The White House had no immediate comment on Durban's proposal.
"I think that every President has said that they don't respect the constitutionality of the War Powers Act but they've always complied. He should comply with it. There's a lot of ill will here that he went to the Arab League and NATO and the U.N. without coming to Congress," McCain added on Fox News.
"So I think it would be very beneficial if he came to Congress and we pass a resolution that says we approved of not sending ground troops, but not prohibit, because that would be unconstitutional," McCain added.
The President will have a chance to discuss Libya with another critic -- House Speaker John Boehner -- when they play a friendly round of golf this weekend.

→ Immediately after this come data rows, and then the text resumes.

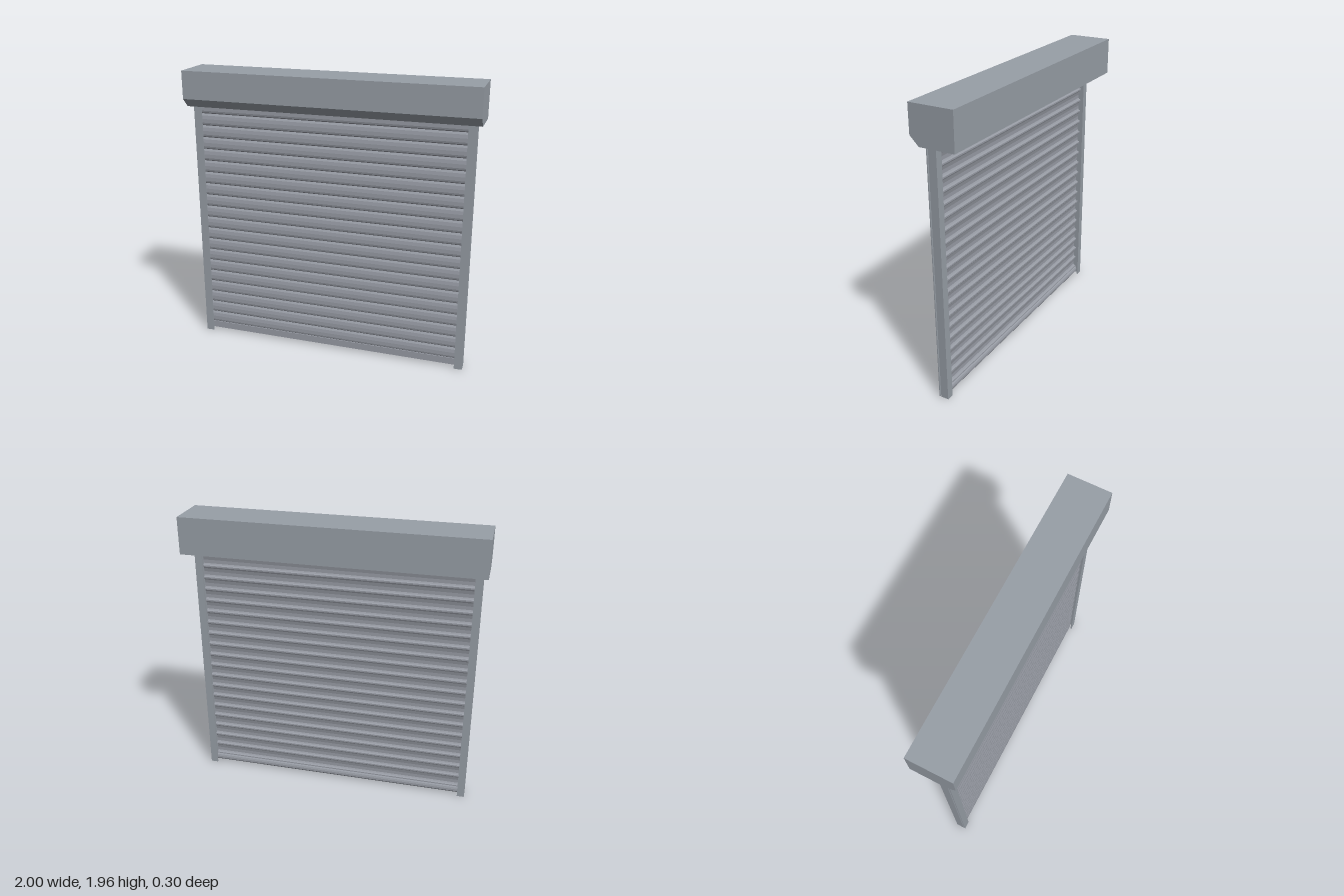
import * as THREE from 'three';

export function createModel() {
  const model = new THREE.Group();
  const frameGrey = new THREE.MeshStandardMaterial({ color: 0x989fa7 });
  frameGrey.name = 'frame grey';
  const slatGrey = new THREE.MeshStandardMaterial({ color: 0x999da6 });
  slatGrey.name = 'slat grey';

  // Extrudes a (z, y) profile along x, centred on x = 0
  function alongX(points, length) {
    const shape = new THREE.Shape(points.map(([z, y]) => new THREE.Vector2(z, y)));
    const geo = new THREE.ExtrudeGeometry(shape, { depth: length, bevelEnabled: false });
    return geo.rotateY(-Math.PI / 2).translate(length / 2, 0, 0);
  }

  function add(name, geo, material, parent = model) {
    const mesh = new THREE.Mesh(geo, material);
    mesh.name = name;
    parent.add(mesh);
    return mesh;
  }

  // Housing: folded sheet with a chamfered lower front edge, open underneath
  const housing = new THREE.Group();
  housing.name = 'housing';
  model.add(housing);
  const outer = [[-0.15, 1.71], [-0.15, 1.96], [0.15, 1.96], [0.15, 1.77], [0.09, 1.71]];
  const inner = [[0.07, 1.71], [0.07, 1.716], [0.087, 1.716], [0.144, 1.773],
    [0.144, 1.954], [-0.144, 1.954], [-0.144, 1.71]];
  add('housingCover', alongX([...outer, ...inner], 1.99), frameGrey, housing);
  for (const side of [-1, 1]) {
    const plate = add('housingEndPlate', alongX(outer, 0.006), frameGrey, housing);
    plate.position.x = side * 0.997;
  }

  // Rolled-up curtain inside the housing
  const roll = new THREE.CylinderGeometry(0.11, 0.11, 1.82, 32).rotateZ(Math.PI / 2);
  add('curtainRoll', roll, slatGrey).position.set(0, 1.833, -0.025);

  // Curtain of interlocking curved slats
  const curtain = new THREE.Group();
  curtain.name = 'curtain';
  model.add(curtain);
  const pitch = 0.0838;
  const slat = alongX([
    [0.024, -0.006], [0.038, -0.006], [0.047, 0.002], [0.05, 0.014], [0.05, 0.04],
    [0.046, 0.064], [0.038, 0.078], [0.03, 0.078], [0.036, 0.064], [0.041, 0.04],
    [0.041, 0.016], [0.036, 0.007], [0.024, 0.004],
  ], 1.84);
  for (let i = 0; i < 20; i++) {
    add('slat', slat, slatGrey, curtain).position.y = 0.07 + i * pitch;
  }

  // Bottom bar with rounded back
  add('bottomBar', alongX([
    [0.02, 0.02], [0.05, 0.02], [0.05, 0.068], [0.026, 0.068], [0.018, 0.058], [0.014, 0.045], [0.014, 0.03],
  ], 1.84), slatGrey, curtain);

  // Side guides: channel around the curtain ends, with a groove behind the front flange
  const channel = new THREE.Shape([
    [0.91, 0.068], [0.91, 0.06], [0.945, 0.06], [0.945, 0.008], [0.915, 0.008], [0.915, 0],
    [0.965, 0], [0.965, 0.054], [0.951, 0.054], [0.951, 0.062], [0.965, 0.062], [0.965, 0.068],
  ].map(([x, z]) => new THREE.Vector2(x, -z)));
  const guideGeo = new THREE.ExtrudeGeometry(channel, { depth: 1.715, bevelEnabled: false });
  guideGeo.rotateX(-Math.PI / 2);
  for (const side of [-1, 1]) {
    const guide = add(side > 0 ? 'leftGuide' : 'rightGuide', guideGeo, frameGrey);
    guide.scale.x = side;
  }
  return model;
}
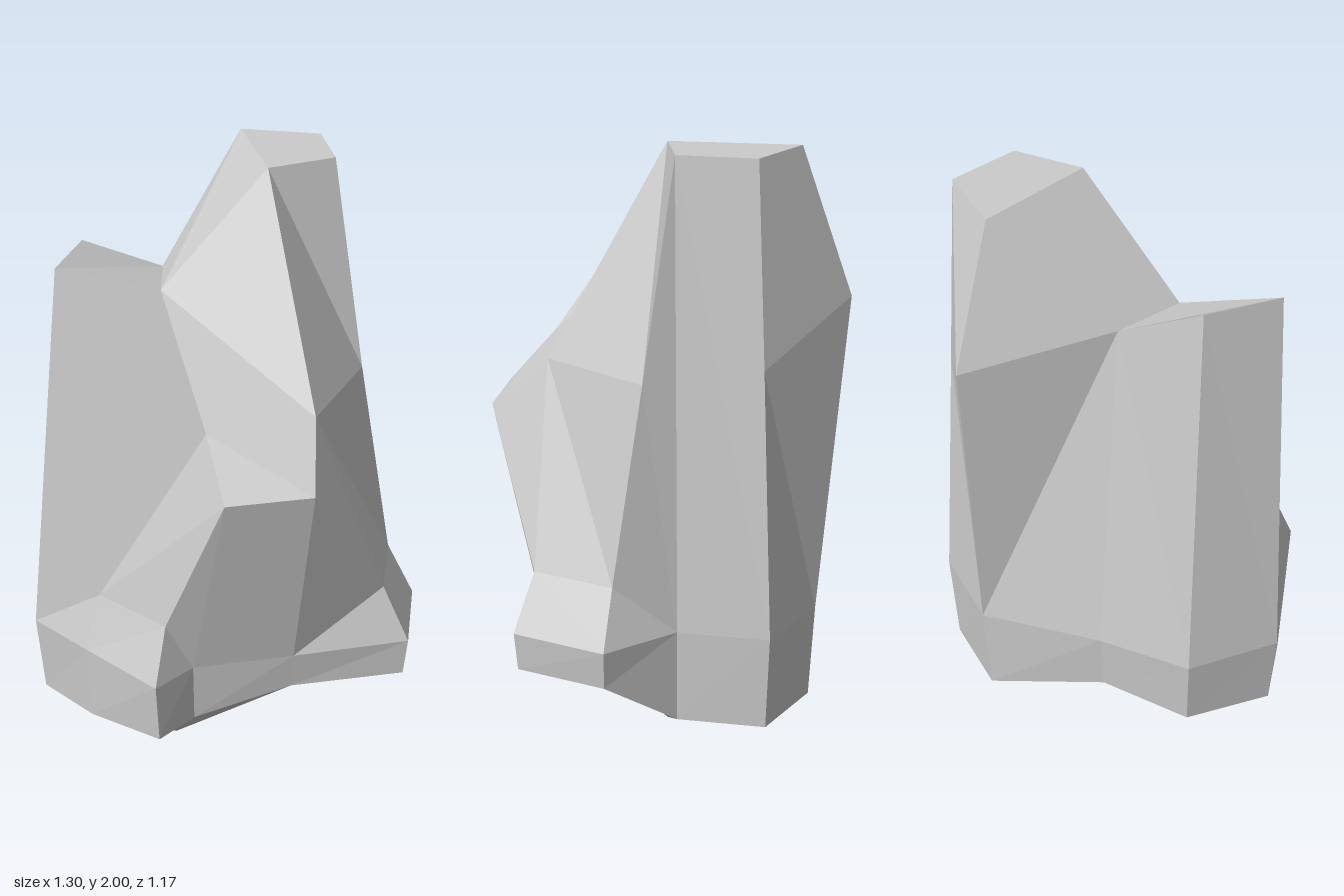
import * as THREE from 'three';

// Corner points, grouped by height
const points = {
  // flat top of the tall spire: front, right, back right, back
  A: [0.16, 2, 0], B: [0.405, 2, -0.03], C: [0.455, 2, -0.285], D: [0.22, 2, -0.425],
  // bulge of the spire's back and side
  E: [0.235, 1.52, -0.59], e: [0.485, 1.34, -0.31],
  // top of the short spire and the saddle between the two
  F: [-0.56, 1.76, 0.03], G: [-0.41, 1.76, -0.19], H: [-0.125, 1.62, -0.23], I: [-0.205, 1.63, 0],
  // front shoulder and overhanging ledge
  X: [-0.185, 1.29, 0.39], U: [0.185, 1.29, 0.39], T: [0.48, 1.29, 0.07],
  W: [-0.18, 1.11, 0.55], V: [0.11, 1.11, 0.585],
  // tops of the front feet
  c: [-0.485, 0.64, 0.165], a: [-0.34, 0.64, 0.43], S: [0.43, 0.64, 0.425], Q: [0.56, 0.64, 0.165],
  // lowest points of the underside
  g: [-0.23, 0.055, 0.19], k: [-0.23, 0.055, 0.03], h: [0.185, 0, 0], i: [0.19, 0.19, 0.19],
};

// Base band: x, z at its upper edge (y 0.45), then x, y, z at its lower edge
const band = [
  [-0.655, -0.055, -0.63, 0.185, -0.05],
  [-0.54, 0.19, -0.53, 0.19, 0.185],
  [-0.395, 0.49, -0.38, 0.24, 0.475],
  [-0.24, 0.41, -0.23, 0.24, 0.39],
  [0.1, 0.45, 0.1, 0.32, 0.43],
  [0.5, 0.49, 0.49, 0.32, 0.48],
  [0.65, 0.19, 0.63, 0.32, 0.19],
  [0.475, -0.04, 0.46, 0.13, -0.04],
  [0.53, -0.34, 0.51, 0.13, -0.33],
  [0.26, -0.497, 0.25, 0.13, -0.48],
  [-0.15, -0.38, -0.15, 0.24, -0.36],
  [-0.475, -0.33, -0.46, 0.2, -0.31],
];
band.forEach(([x, z, lx, ly, lz], n) => {
  points['s' + n] = [x, 0.45, z];
  points['b' + n] = [lx, ly, lz];
});

// Faceted mesh from polygons, each a list of corner names seen counter-clockwise
function facets(name, polygons, material) {
  const position = [];
  for (const polygon of polygons) {
    const corners = polygon.split(' ').map((key) => points[key]);
    for (let n = 1; n < corners.length - 1; n++) {
      position.push(...corners[0], ...corners[n], ...corners[n + 1]);
    }
  }
  const geometry = new THREE.BufferGeometry();
  geometry.setAttribute('position', new THREE.Float32BufferAttribute(position, 3));
  geometry.computeVertexNormals();
  const mesh = new THREE.Mesh(geometry, material);
  mesh.name = name;
  return mesh;
}

export function createModel() {
  const stone = new THREE.MeshStandardMaterial({ color: 0xcccccc, flatShading: true });
  const rock = new THREE.Group();
  rock.name = 'rock';

  // Spire tops and the saddle joining them
  rock.add(facets('rockTop', ['A B C D', 'F I H G', 'I A D H'], stone));

  // Front: shoulder, ledge and the faces running down to the feet
  rock.add(facets('rockFront', [
    'F X I', 'I X U A', 'A U T', 'A T B', 'X W V U',
    'F c X', 'c a W X', 'a s2 s3', 'W a s3', 'W s3 s4 V',
    'V s4 S', 'S s4 s5', 'U V S', 'U S Q', 'U Q T', 'S s5 s6 Q',
  ], stone));

  // Sides
  rock.add(facets('leftSide', [
    'B T s7', 'T Q s7', 'Q s6 s7', 'B s7 s8 e C',
  ], stone));
  rock.add(facets('rightSide', [
    'F s0 c', 's0 s1 c', 's1 s2 a c', 'G s11 s0 F',
  ], stone));

  // Back
  rock.add(facets('rockBack', [
    'C E D', 'C e E', 'e s8 s9 E', 'D E H', 'H E s9', 'H s9 s10', 'H s10 s11 G',
  ], stone));

  // Band around the foot
  rock.add(facets('baseBand', band.map((_, n) => {
    const m = (n + 1) % band.length;
    return `b${n} b${m} s${m} s${n}`;
  }), stone));

  // Underside
  rock.add(facets('underside', [
    'b8 b7 h', 'b9 b8 h', 'b10 b9 h', 'b10 h k', 'b11 b10 k', 'b0 b11 k',
    'b0 k g', 'b1 b0 g', 'b3 b2 b1', 'b3 b1 g', 'b4 b3 g', 'b4 g i',
    'i g h', 'g k h', 'b6 b5 b4', 'b6 b4 i', 'b7 b6 i', 'b7 i h',
  ], stone));

  return rock;
}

Boehner, another lawmaker who has gone on the record in support of Libya, has threatened to cut off funding for the mission, even though the White House is paying for it with the existing Pentagon budget.
McCain believes Obama has made more egregious mistakes, but contends "Gadhafi is crumbling and I believe he will go."
"The President has made a mess of this situation by not sending U.S. airpower, by not declaring a no-fly zone when it counted, by not recognizing this Transitional National Council as the legitimate voice to the Libyan people, and a number of other mistakes," McCain said.
Obama does have powerful allies who feel Gadhafi cannot hold on much longer, including the backing of the man who controls what bills are considered in the Senate.
"This thing will be over before we know it," Senate Democratic leader Harry Reid told The NewsHour on PBS tonight.